Interestingly, “jabot” means “crop” in French, which is a bird’s thin-walled portion of the alimentary tract. When storing food prior to digestion, it expands and makes the chest swell and puff out.
History Of Neckwear
You may be familiar with the French word cravate and its English equivalent “cravat”, which we detailed above. Indeed, this is where the story of the modern necktie begins.
Modern neckwear, like so many of the garments we don every day, has a military origin. In the 1630s, France’s King Louis XIII was at war with The Duke of Guise and Marie de’ Medici.
King Louis enlisted a regiment of Croatian mercenaries to aid in his military efforts. Interestingly, these Croatians wore ornate, knotted scarves around their necks. Enlisted soldiers wore coarse, though cloths, while officers wore more delicate, silken or linen ones.
At any rate, the French word for Croatian is Croate. It isn’t a huge leap to see that cravate is a corruption of this word, as the pronunciations are quite similar.
In a nutshell, this neckwear was named “cravat” due to a widespread mispronunciation.
The French adopted the cravat into their everyday wear years later. Given the increasing interdependence of Europe at the time, the garment made its rounds to other locations in the world.
Beau Brummel, the famous British dandy who ushered in minimalism, simplicity, and use of dark colors that we still use today in modern dress, was known for wearing a starched white neckcloth in the early 19th century. Our neckwear -ties in particular- is derivative of that neckcloth.
Outfits were not complete without such a neckcloth in his time, and one can argue that an outfit is incomplete without a tie in ours.
Neckwear In The Present Day
While we don’t wrap our necks in linen to protect ourselves in battle anymore, we do wrap our necks in silk to keep warm, go to work, or just make a positive impression on those around us.
Even for those unfortunate chaps who don’t dress well can garner some extra credit for throwing on a tie. A slob in a tie is better than a slob in a t-shirt.
There’s still a market for neckties in the workplace, though it’s still recovering from the dreadful dress-down 1990s. Bow ties still retain a bit of professorial nerdiness but have seen a resurgence as men became more style-conscious in the 2010s.
Scarves, of course, are much more utilitarian than any kind of tie and thus have a place in every man’s closet, regardless of his own personal level of style.
Ascots seem to be solely for dandies, though we certainly encourage you to try one out!
Why Do We Still Wear Ties?
Neckwear is a peculiar animal. Just about anything we wear fulfills at least one of these roles:
Ties and even some scarves do none of these things. They are entirely superfluous outside of their role as aesthetically pleasing. Centuries ago, wearing silk about the neck that served no utilitarian purpose was an indicator of wealth, just as starched white collars were.
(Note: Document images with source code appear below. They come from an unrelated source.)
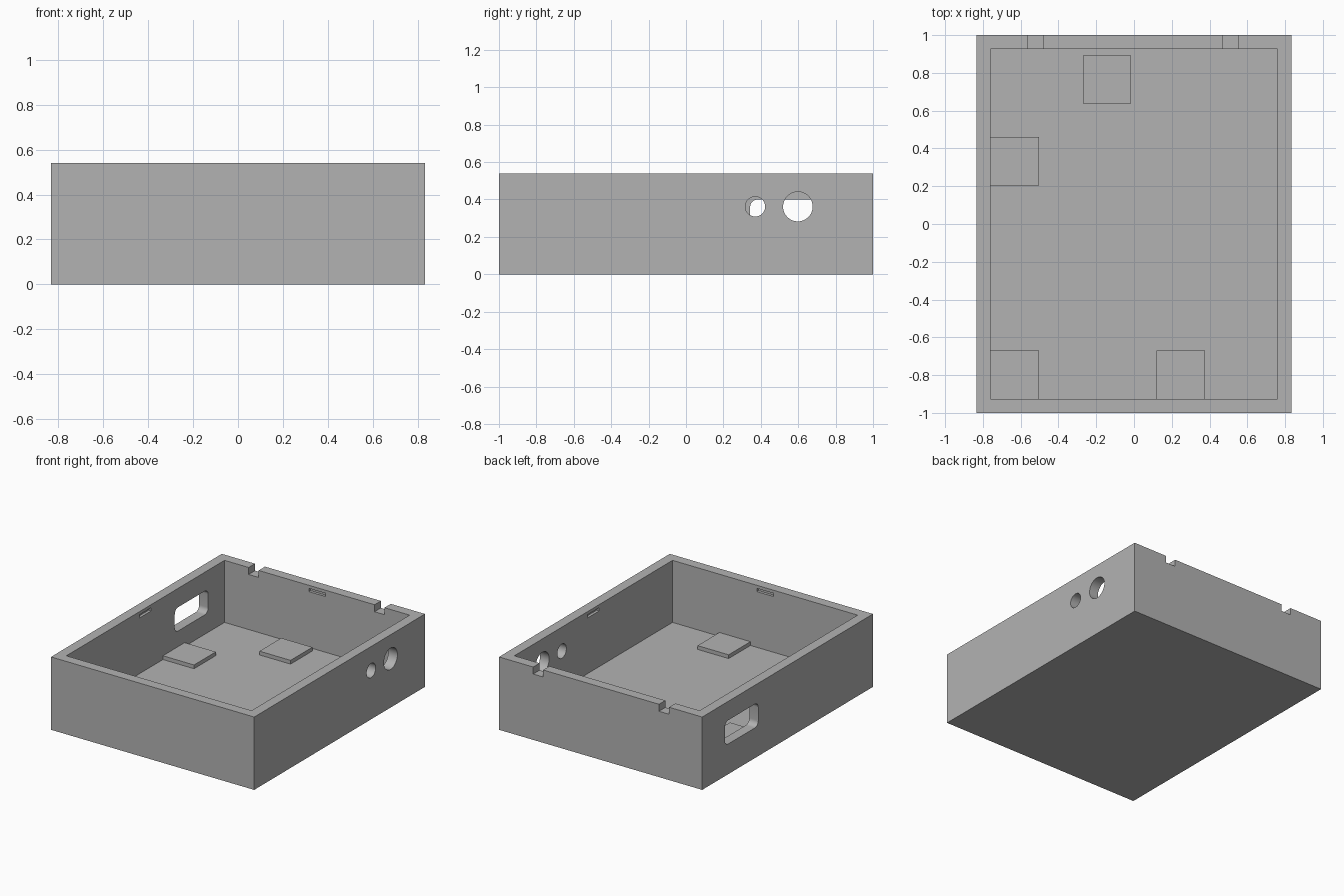
import bpy, bmesh, math
from mathutils import Matrix

cube = bpy.data.objects.get("Cube")
if cube:
    bpy.data.objects.remove(cube, do_unlink=True)

HX, HY, H = 0.833, 1.0, 0.54      # outer half sizes and height
WALL, FLOOR = 0.074, 0.08
IX, IY = HX - WALL, HY - WALL     # inner half sizes

grey = bpy.data.materials.new("plain grey")
grey.use_nodes = True
colour = (0.45, 0.45, 0.45, 1)
grey.diffuse_color = colour
grey.node_tree.nodes["Principled BSDF"].inputs["Base Color"].default_value = colour


def finish(name, bm):
    mesh = bpy.data.meshes.new(name)
    bm.to_mesh(mesh)
    bm.free()
    mesh.materials.append(grey)
    obj = bpy.data.objects.new(name, mesh)
    bpy.context.collection.objects.link(obj)
    return obj


def box(name, x, y, z, radius=0):
    """Box from (min, max) ranges; radius rounds the edges along x."""
    bm = bmesh.new()
    size = [r[1] - r[0] for r in (x, y, z)]
    mid = [sum(r) / 2 for r in (x, y, z)]
    bmesh.ops.create_cube(bm, size=1, matrix=Matrix.Translation(mid) @ Matrix.Diagonal((*size, 1)))
    if radius:
        edges = [e for e in bm.edges if abs(e.verts[0].co.x - e.verts[1].co.x) > 1e-4]
        bmesh.ops.bevel(bm, geom=edges, offset=radius, segments=8, profile=0.5, affect='EDGES')
    return finish(name, bm)


def round_hole(name, y, z, r):
    bm = bmesh.new()
    place = Matrix.Translation((HX - WALL / 2, y, z)) @ Matrix.Rotation(math.pi / 2, 4, 'Y')
    bmesh.ops.create_cone(bm, cap_ends=True, segments=48, radius1=r, radius2=r,
                          depth=WALL * 2, matrix=place)
    return finish(name, bm)


def cut(target, cutter):
    mod = target.modifiers.new("cut", 'BOOLEAN')
    mod.operation = 'DIFFERENCE'
    mod.solver = 'EXACT'
    mod.object = cutter
    cutter.hide_render = True
    bpy.context.view_layer.objects.active = target
    bpy.ops.object.modifier_apply(modifier=mod.name)
    bpy.data.objects.remove(cutter, do_unlink=True)


# Open tray
tray = box("tray", (-HX, HX), (-HY, HY), (0, H))
cut(tray, box("cavity", (-IX, IX), (-IY, IY), (FLOOR, H + 0.1)))

# Two round ports in one side wall, a rounded window in the other
cut(tray, round_hole("large_port", 0.598, 0.362, 0.079))
cut(tray, round_hole("small_port", 0.37, 0.362, 0.053))
cut(tray, box("window", (-HX - 0.05, -IX + 0.05), (0.343, 0.735), (0.224, 0.4), 0.04))

# Notches in the rim of the back wall
for x in (-0.52, 0.512):
    cut(tray, box("notch", (x - 0.041, x + 0.041), (IY - 0.05, HY + 0.05), (H - 0.052, H + 0.1)))

# Shallow latch slots in the middle of every inner wall
SLOT, DEEP, SZ = 0.068, 0.02, (0.493, 0.517)
for s in (-1, 1):
    reach = lambda inner: sorted((s * (inner - 0.02), s * (inner + DEEP)))
    cut(tray, box("slot", reach(IX), (-SLOT, SLOT), SZ))
    cut(tray, box("slot", (-SLOT, SLOT), reach(IY), SZ))

# Raised square pads on the floor
PAD = 0.255
pads = {"back_pad": (-0.27, 0.637), "side_pad": (-IX, 0.205),
        "corner_pad": (-IX, -IY), "front_pad": (0.12, -IY)}
for name, (x, y) in pads.items():
    box(name, (x, x + PAD), (y, y + PAD), (FLOOR - 0.02, FLOOR + 0.028))

# Smooth the round cuts, keep the corners crisp
bpy.ops.object.select_all(action='DESELECT')
tray.select_set(True)
bpy.context.view_layer.objects.active = tray
bpy.ops.object.shade_smooth_by_angle(angle=math.radians(30))
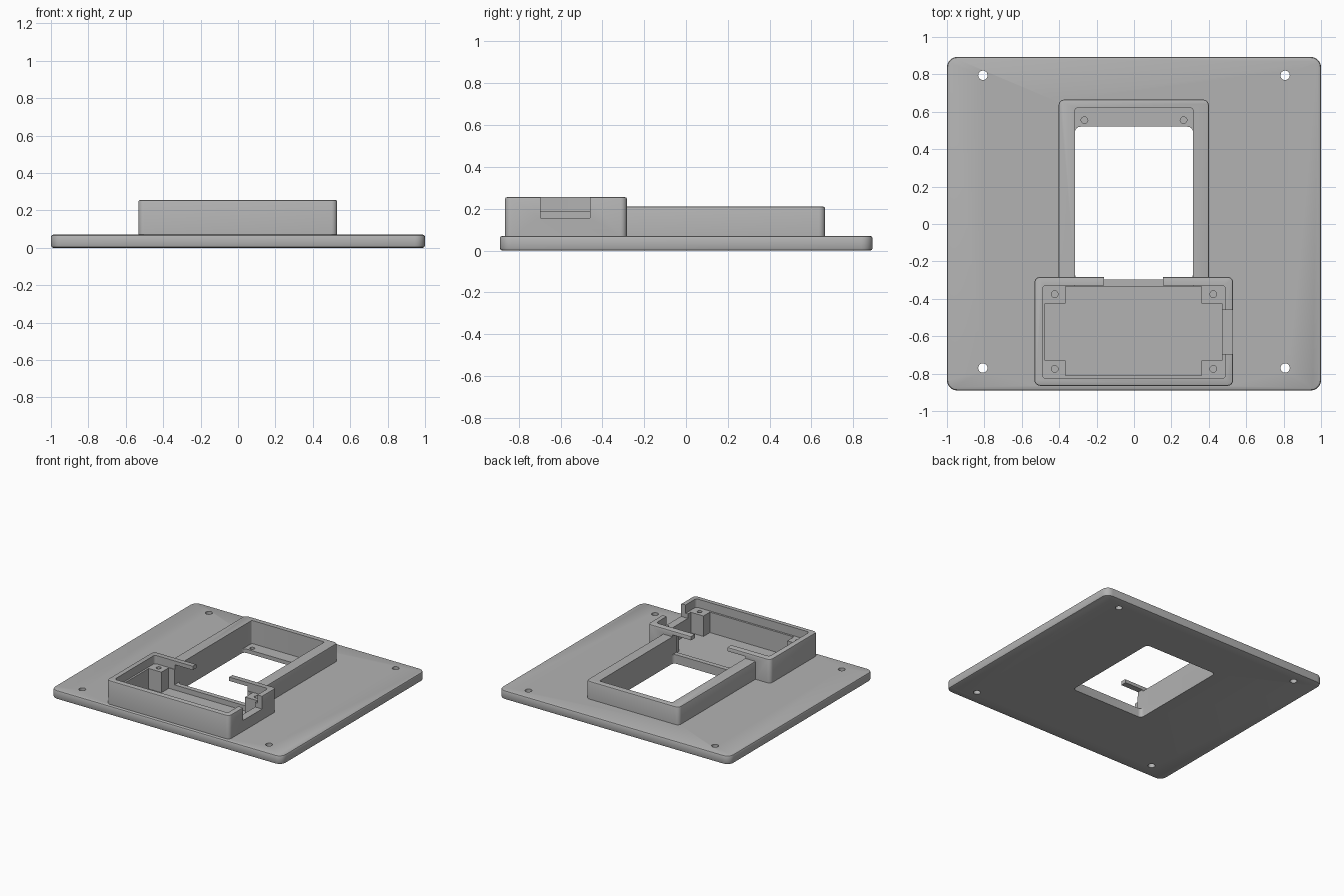
import bpy, bmesh, math

if "Cube" in bpy.data.objects:
    bpy.data.objects.remove(bpy.data.objects["Cube"], do_unlink=True)

grey = bpy.data.materials.new("plain grey")
grey.use_nodes = True
grey.diffuse_color = (0.45, 0.45, 0.45, 1)
grey.node_tree.nodes["Principled BSDF"].inputs["Base Color"].default_value = grey.diffuse_color


def outline(x, y, r, inset):
    """Rounded rectangle points for ranges x and y."""
    points = []
    corners = [(x[1] - r, y[1] - r), (x[0] + r, y[1] - r), (x[0] + r, y[0] + r), (x[1] - r, y[0] + r)]
    steps = 6 if r > 0 else 0
    for quarter, (cx, cy) in enumerate(corners):
        for i in range(steps + 1):
            a = math.pi / 2 * (quarter + (i / steps if steps else 0))
            points.append((cx + (r - inset) * math.cos(a), cy + (r - inset) * math.sin(a)))
    return points


def prism(name, x, y, z, r=0, edge=0):
    """Upright block with rounded corners and softened top and bottom edges."""
    levels = [(z[0], 0), (z[1], 0)]
    if edge:
        soft = edge * 0.3
        levels = [(z[0], edge), (z[0] + soft, soft), (z[0] + edge, 0),
                  (z[1] - edge, 0), (z[1] - soft, soft), (z[1], edge)]
    bm = bmesh.new()
    loops = [[bm.verts.new((px, py, h)) for px, py in outline(x, y, r, inset)] for h, inset in levels]
    n = len(loops[0])
    for low, high in zip(loops, loops[1:]):
        for i in range(n):
            j = (i + 1) % n
            bm.faces.new((low[i], low[j], high[j], high[i]))
    bm.faces.new(loops[-1])
    bm.faces.new(loops[0][::-1])
    mesh = bpy.data.meshes.new(name)
    bm.to_mesh(mesh)
    bm.free()
    mesh.materials.append(grey)
    ob = bpy.data.objects.new(name, mesh)
    bpy.context.collection.objects.link(ob)
    return ob


def combine(target, other, operation):
    """Apply a boolean and remove the helper."""
    mod = target.modifiers.new("shape", "BOOLEAN")
    mod.operation, mod.solver, mod.object = operation, "EXACT", other
    bpy.context.view_layer.objects.active = target
    bpy.ops.object.modifier_apply(modifier=mod.name)
    bpy.data.objects.remove(other, do_unlink=True)


def cut(x, y, z, r=0):
    combine(body, prism("cutter", x, y, z, r), "DIFFERENCE")


def hole(cx, cy, r, z):
    cut((cx - r, cx + r), (cy - r, cy + r), z, r)


floor, sill, ledge, above = 0.03, 0.07, 0.19, 0.5

# Base plate, display frame and electronics box
body = prism("mounting_plate", (-1, 1), (-0.89, 0.893), (0, 0.07), 0.055, 0.012)
frame = prism("display_frame", (-0.403, 0.4), (-0.32, 0.665), (0.02, 0.21), 0.03, 0.008)
box = prism("electronics_box", (-0.532, 0.53), (-0.865, -0.283), (0.02, 0.255), 0.03, 0.008)
combine(body, frame, "UNION")
combine(body, box, "UNION")

# Window through the frame, with its recessed ledge
cut((-0.315, 0.315), (-0.297, 0.52), (-0.1, 0.225), 0.028)
cut((-0.315, 0.315), (-0.1, 0.62), (floor, above), 0.012)

# Box interior: rim step, then a cross-shaped well that leaves four posts
cut((-0.49, 0.49), (-0.825, -0.33), (ledge, above), 0.02)
cut((-0.475, 0.47), (-0.73, -0.425), (floor, above))
cut((-0.365, 0.36), (-0.81, -0.335), (floor, above))

# Passage between box and frame, leaving a sill and two overhanging bars
cut((-0.315, 0.315), (-0.345, -0.2), (sill, 0.225))
cut((-0.16, 0.155), (-0.345, -0.2), (sill, above))

# Cable notch in the side wall
cut((0.465, 0.6), (-0.695, -0.46), (0.155, above))

# Screw holes
for side in (-1, 1):
    for y in (0.795, -0.77):
        hole(side * 0.808, y, 0.025, (-0.1, above))
    for y in (-0.375, -0.775):
        hole(side * 0.424, y, 0.018, (0.08, above))
    hole(side * 0.265, 0.555, 0.018, (0.012, above))

bpy.ops.object.select_all(action="DESELECT")
body.select_set(True)
bpy.context.view_layer.objects.active = body
bpy.ops.object.shade_smooth_by_angle(angle=math.radians(30))
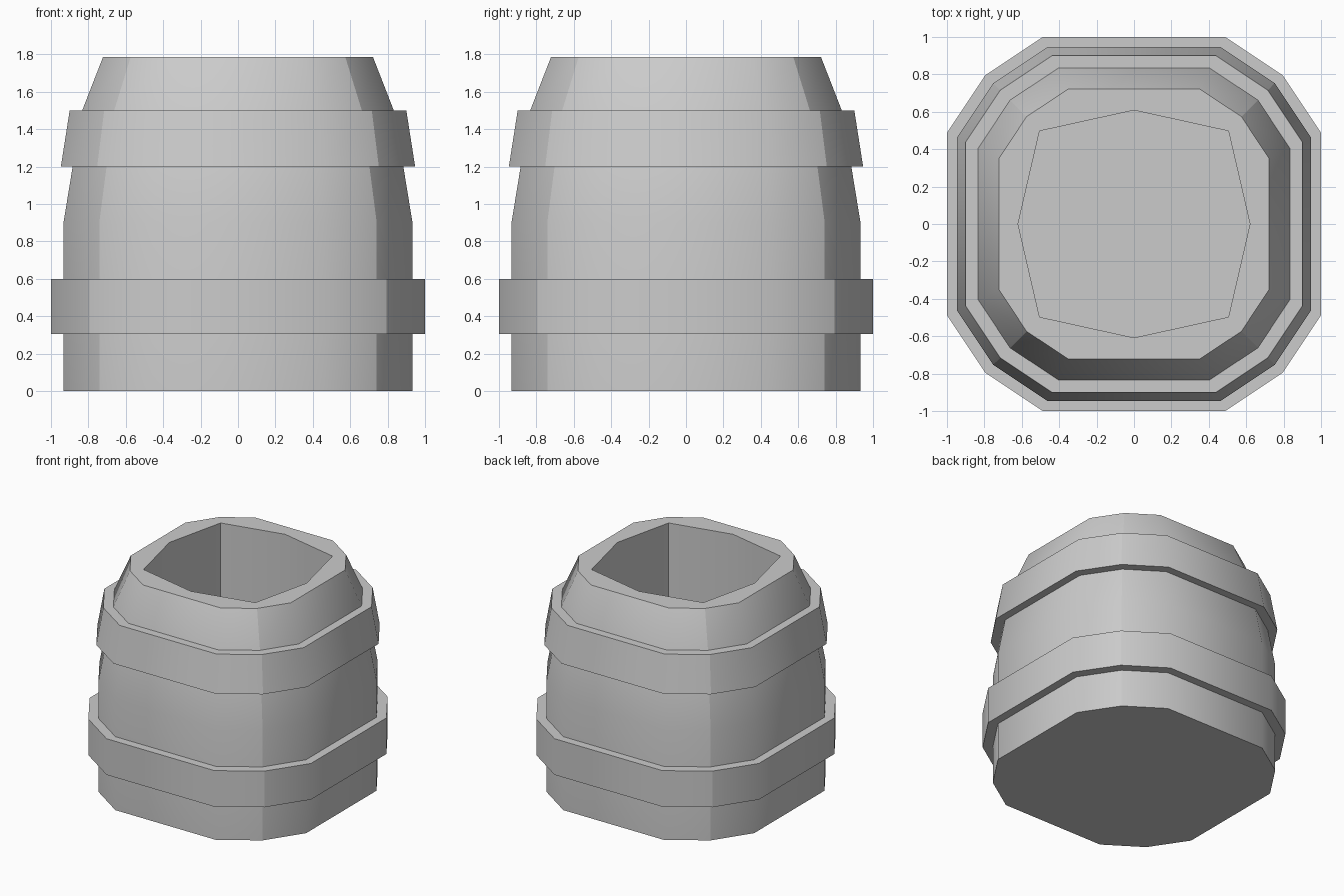
import bpy, bmesh, math

if "Cube" in bpy.data.objects:
    bpy.data.objects.remove(bpy.data.objects["Cube"])


def ring(bm, r, z):
    """Twelve-sided rounded-square loop with half width r."""
    h, d = 0.487 * r, 0.795 * r
    quarter = [(r, -h), (r, h), (d, d)]
    verts = []
    for q in range(4):
        c, s = round(math.cos(q * math.pi / 2)), round(math.sin(q * math.pi / 2))
        verts += [bm.verts.new((c * x - s * y, s * x + c * y, z)) for x, y in quarter]
    return verts


def loft(bm, a, b):
    n = len(a)
    return [bm.faces.new((a[i], a[(i + 1) % n], b[(i + 1) % n], b[i])) for i in range(n)]


def finish(bm, name):
    """Smooth shading with sharp creases, kept hard on the diagonal corners."""
    bmesh.ops.recalc_face_normals(bm, faces=bm.faces)
    for f in bm.faces:
        f.smooth = True
    for e in bm.edges:
        a, b = (v.co for v in e.verts)
        diagonal = all(abs(abs(p.x) - abs(p.y)) < 0.001 for p in (a, b))
        e.smooth = not diagonal and e.calc_face_angle(0) < math.radians(40)
    mesh = bpy.data.meshes.new(name)
    bm.to_mesh(mesh)
    bm.free()
    obj = bpy.data.objects.new(name, mesh)
    bpy.context.collection.objects.link(obj)
    return obj


def band(name, profile):
    bm = bmesh.new()
    rings = [ring(bm, r, z) for r, z in profile]
    for i in range(len(rings)):
        loft(bm, rings[i], rings[(i + 1) % len(rings)])
    return finish(bm, name)


# Barrel body: tapered shell
TOP = 1.785
bm = bmesh.new()
profile = [(0.933, 0), (0.933, 0.9), (0.884, 1.2), (0.833, 1.5), (0.722, TOP)]
rings = [ring(bm, r, z) for r, z in profile]
for a, b in zip(rings, rings[1:]):
    loft(bm, a, b)
bm.faces.new(rings[0])

# Eight-sided straight opening with a floor
hole = [(0.62, 0), (0.505, 0.497), (0, 0.608), (-0.505, 0.497),
        (-0.62, 0), (-0.505, -0.497), (0, -0.608), (0.505, -0.497)]
upper = [bm.verts.new((x, y, TOP)) for x, y in hole]
lower = [bm.verts.new((x, y, 0.3)) for x, y in hole]
loft(bm, upper, lower)
bm.faces.new(lower)

# Flat rim between the outer edge and the opening
rim = [e for e in bm.edges if e.is_boundary]
bmesh.ops.triangle_fill(bm, edges=rim, use_beauty=True)
finish(bm, "barrel_body")

# Raised bands
band("lower_band", [(0.92, 0.305), (1.0, 0.305), (1.0, 0.6), (0.92, 0.6)])
band("upper_band", [(0.87, 1.2), (0.947, 1.2), (0.9, 1.5), (0.82, 1.5)])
So why do we continue to wear them?
Ties are the lynchpin of the tailored ensemble. A suit is not quite a suit without one, and they serve to dress up more casual outfits. Indeed, you could argue that they’re similar to jacket lapels, vents, and other decorative facets of formal attire.
Our argument is that so long as tailored clothing is around, ties will be with us too. On the flip side of that, should tailored clothing ever be phased out of our sartorial lexicon (and Heaven forbid that it doesn’t), the tie will likely go with it.
Though we live in a more casually dressed world than almost any generation before us, what we wear around our necks is still important. Indeed, as men have moved away from ties, those who choose to wear them set themselves apart even further.
We encourage you to be one of those men, and it’s our hope that the guides we’ve created put you on solid footing to do so.
Head to the menu above to see all of our neckwear guides. Otherwise, check out some of our favourites below: